There used to be a saying of philosophers: "Anima est quodammodo omnia."
We can see the truth of this by considering what St. Thomas calls the two types of perfection. In things, perfection may be had according to the act of existence. Inasmuch as a thing is what it is in virtue of its species, it possess a sort of existential perfection. This type of perfection, though, is not absolute since it may be found in many things. The perfection that follows from the act of existence in a created thing is always distinct from the perfection in another. In this way, even the perfection of individual things is imperfect since individual things, through their perfection, are only parts of the perfection of the universe. We can see, then, that creation is both perfected by being what it is and imperfect by being limited to itself and not found in another.
This is overcome by the second type of perfection. This perfection is not found within the act of existence but is somehow found in another. Just as something has perfection by having the act of existence, this perfection is achieved through the possession of some act, albeit not the act of existence. Through this type of perfection, then, there is a way in which the perfection of the entire universe can be found within an individual thing.

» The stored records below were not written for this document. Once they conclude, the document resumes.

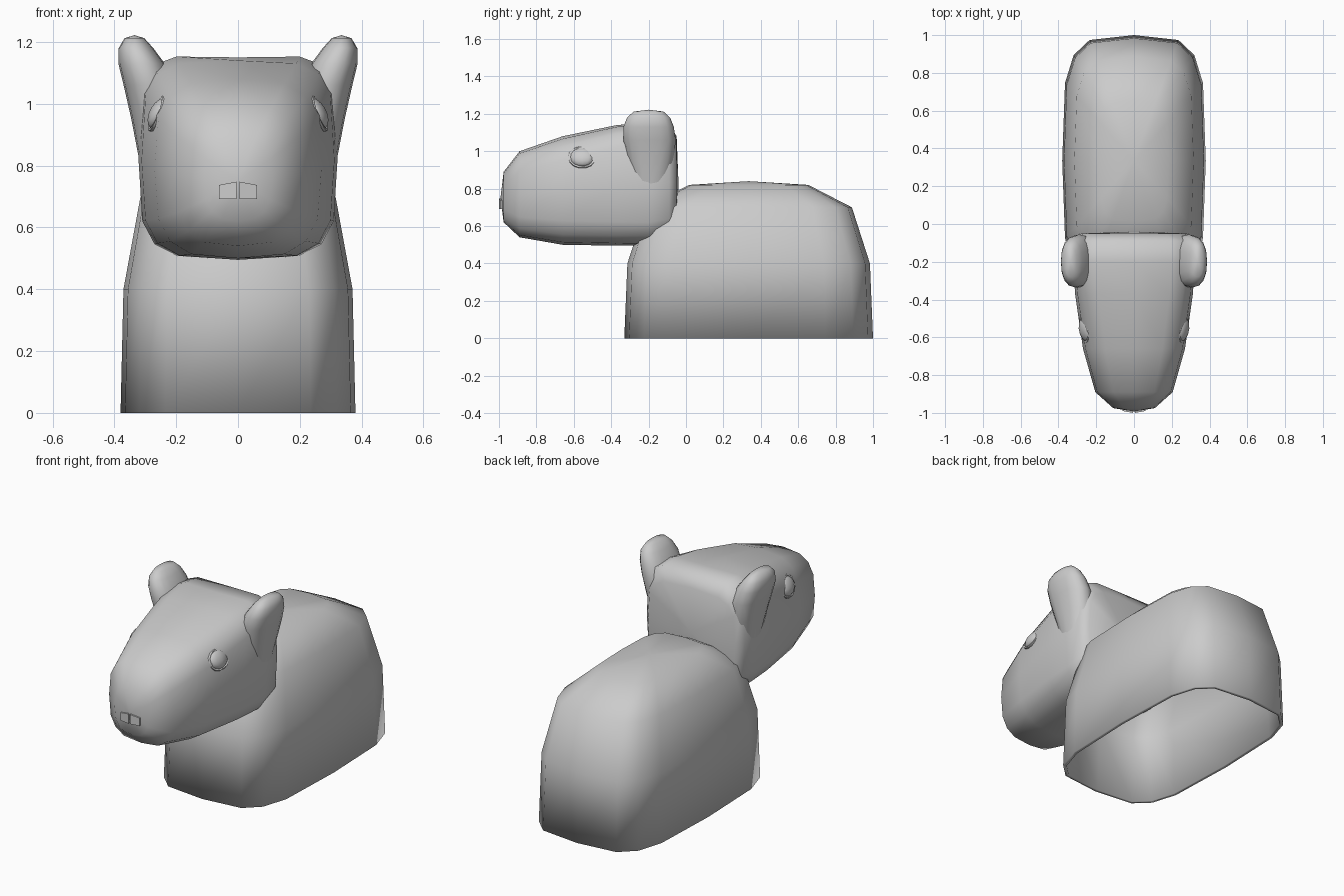
import bpy, bmesh, math

if "Cube" in bpy.data.objects:
    bpy.data.objects.remove(bpy.data.objects["Cube"])

def oval(rx, ry, n, count=16):
    """Rounded-square outline points; n=2 is an ellipse, larger is boxier."""
    pts = []
    for i in range(count):
        a = 2 * math.pi * i / count
        c, s = math.cos(a), math.sin(a)
        pts.append((math.copysign(abs(c) ** (2 / n), c) * rx,
                    math.copysign(abs(s) ** (2 / n), s) * ry))
    return pts

def finish(name, bm, angle=60):
    bmesh.ops.recalc_face_normals(bm, faces=bm.faces)
    me = bpy.data.meshes.new(name)
    bm.to_mesh(me)
    bm.free()
    ob = bpy.data.objects.new(name, me)
    bpy.context.collection.objects.link(ob)
    bpy.context.view_layer.objects.active = ob
    ob.select_set(True)
    if angle:
        bpy.ops.object.shade_smooth_by_angle(angle=math.radians(angle))
    ob.select_set(False)
    return ob

def loft(name, rings, start=None, end=None):
    """Skin a stack of rings, closing to a tip point where one is given."""
    bm = bmesh.new()
    vs = [[bm.verts.new(p) for p in r] for r in rings]
    n = len(vs[0])
    for a, b in zip(vs, vs[1:]):
        for i in range(n):
            j = (i + 1) % n
            bm.faces.new((a[i], a[j], b[j], b[i]))
    for tip, ring in ((start, vs[0]), (end, vs[-1])):
        if tip:
            t = bm.verts.new(tip)
            for i in range(n):
                bm.faces.new((ring[i], ring[(i + 1) % n], t))
    return finish(name, bm)

# body: open-bottomed shell with thin wall
BY = 0.335
rings = []
for z, s in ((0, 1), (0.4, 0.975), (0.7, 0.83), (0.82, 0.48)):
    rings.append([(x, BY + y, z) for x, y in oval(0.38 * s, 0.665 * s, 4)])
body = loft("body", rings, end=(0, BY, 0.84))
wall = body.modifiers.new("wall", "SOLIDIFY")
wall.thickness = 0.02
wall.offset = -1

# head: sections from snout to nape (y, half width, bottom, top, boxiness, saddle)
rings = []
for y, w, lo, hi, n, sad in ((-0.975, 0.11, 0.62, 0.89, 2.6, 0),
                             (-0.89, 0.205, 0.54, 1.0, 3.0, 0),
                             (-0.66, 0.27, 0.50, 1.08, 3.3, 0),
                             (-0.37, 0.312, 0.495, 1.14, 3.8, 0.01),
                             (-0.2, 0.322, 0.495, 1.15, 4.0, 0.04),
                             (-0.09, 0.315, 0.52, 1.145, 4.0, 0.03),
                             (-0.05, 0.28, 0.58, 1.08, 4.0, 0)):
    mid, hh = (lo + hi) / 2, (hi - lo) / 2
    rings.append([(x, y, mid + z + (sad * (x / w) ** 2 if z > 0.1 else 0))
                  for x, z in oval(w, hh, n)])
loft("head", rings, start=(0, -0.992, 0.75), end=(0, -0.04, 0.83))

for side, sx in (("left", 1), ("right", -1)):
    # ear: leaning bump growing out of the head's top corner
    rings = []
    for x, y, z, rx, ry in ((0.25, -0.19, 0.82, 0.07, 0.09),
                            (0.265, -0.19, 0.95, 0.08, 0.125),
                            (0.29, -0.195, 1.06, 0.08, 0.14),
                            (0.312, -0.2, 1.13, 0.075, 0.135),
                            (0.33, -0.2, 1.18, 0.056, 0.115),
                            (0.335, -0.2, 1.212, 0.032, 0.08)):
        rings.append([(sx * (x + a), y + b, z) for a, b in oval(rx, ry, 2.3)])
    loft(side + "_ear", rings, start=(sx * 0.25, -0.19, 0.8),
         end=(sx * 0.335, -0.2, 1.222))

    # eye: flattened ball set in a thin eyelid rim
    bm = bmesh.new()
    bmesh.ops.create_uvsphere(bm, u_segments=12, v_segments=8, radius=1)
    for v in bm.verts:
        x, y, z = v.co
        v.co = (sx * (0.257 + 0.032 * x - 0.016 * z + 0.007 * y),
                -0.555 + 0.068 * y, 0.968 + 0.05 * z)
    finish(side + "_eye", bm)
    bm = bmesh.new()
    lid = [[bm.verts.new((sx * (0.262 + 0.007 * b - 0.02 * s + 0.01 * c),
                          -0.555 + (0.07 + 0.007 * a) * c,
                          0.968 + (0.053 + 0.007 * a) * s))
            for a, b in oval(1, 1, 2, 6)]
           for c, s in oval(1, 1, 2, 14)]
    for i in range(14):
        for j in range(6):
            p, q, k = lid[i], lid[(i + 1) % 14], (j + 1) % 6
            bm.faces.new((p[j], q[j], q[k], p[k]))
    finish(side + "_eyelid", bm)

    # tooth: small block, shorter on its outer edge
    bm = bmesh.new()
    bmesh.ops.create_cube(bm, size=1)
    for v in bm.verts:
        outer = v.co.x > 0
        v.co = (sx * (0.061 if outer else 0.005),
                (-0.99 if outer else -1.0) if v.co.y < 0 else -0.93,
                (0.737 if outer else 0.748) if v.co.z > 0 else 0.692)
    finish(side + "_tooth", bm, 0)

The thing's name? Man.
That by which he possesses all perfections? Knowledge.
"The soul is, in a way, all things."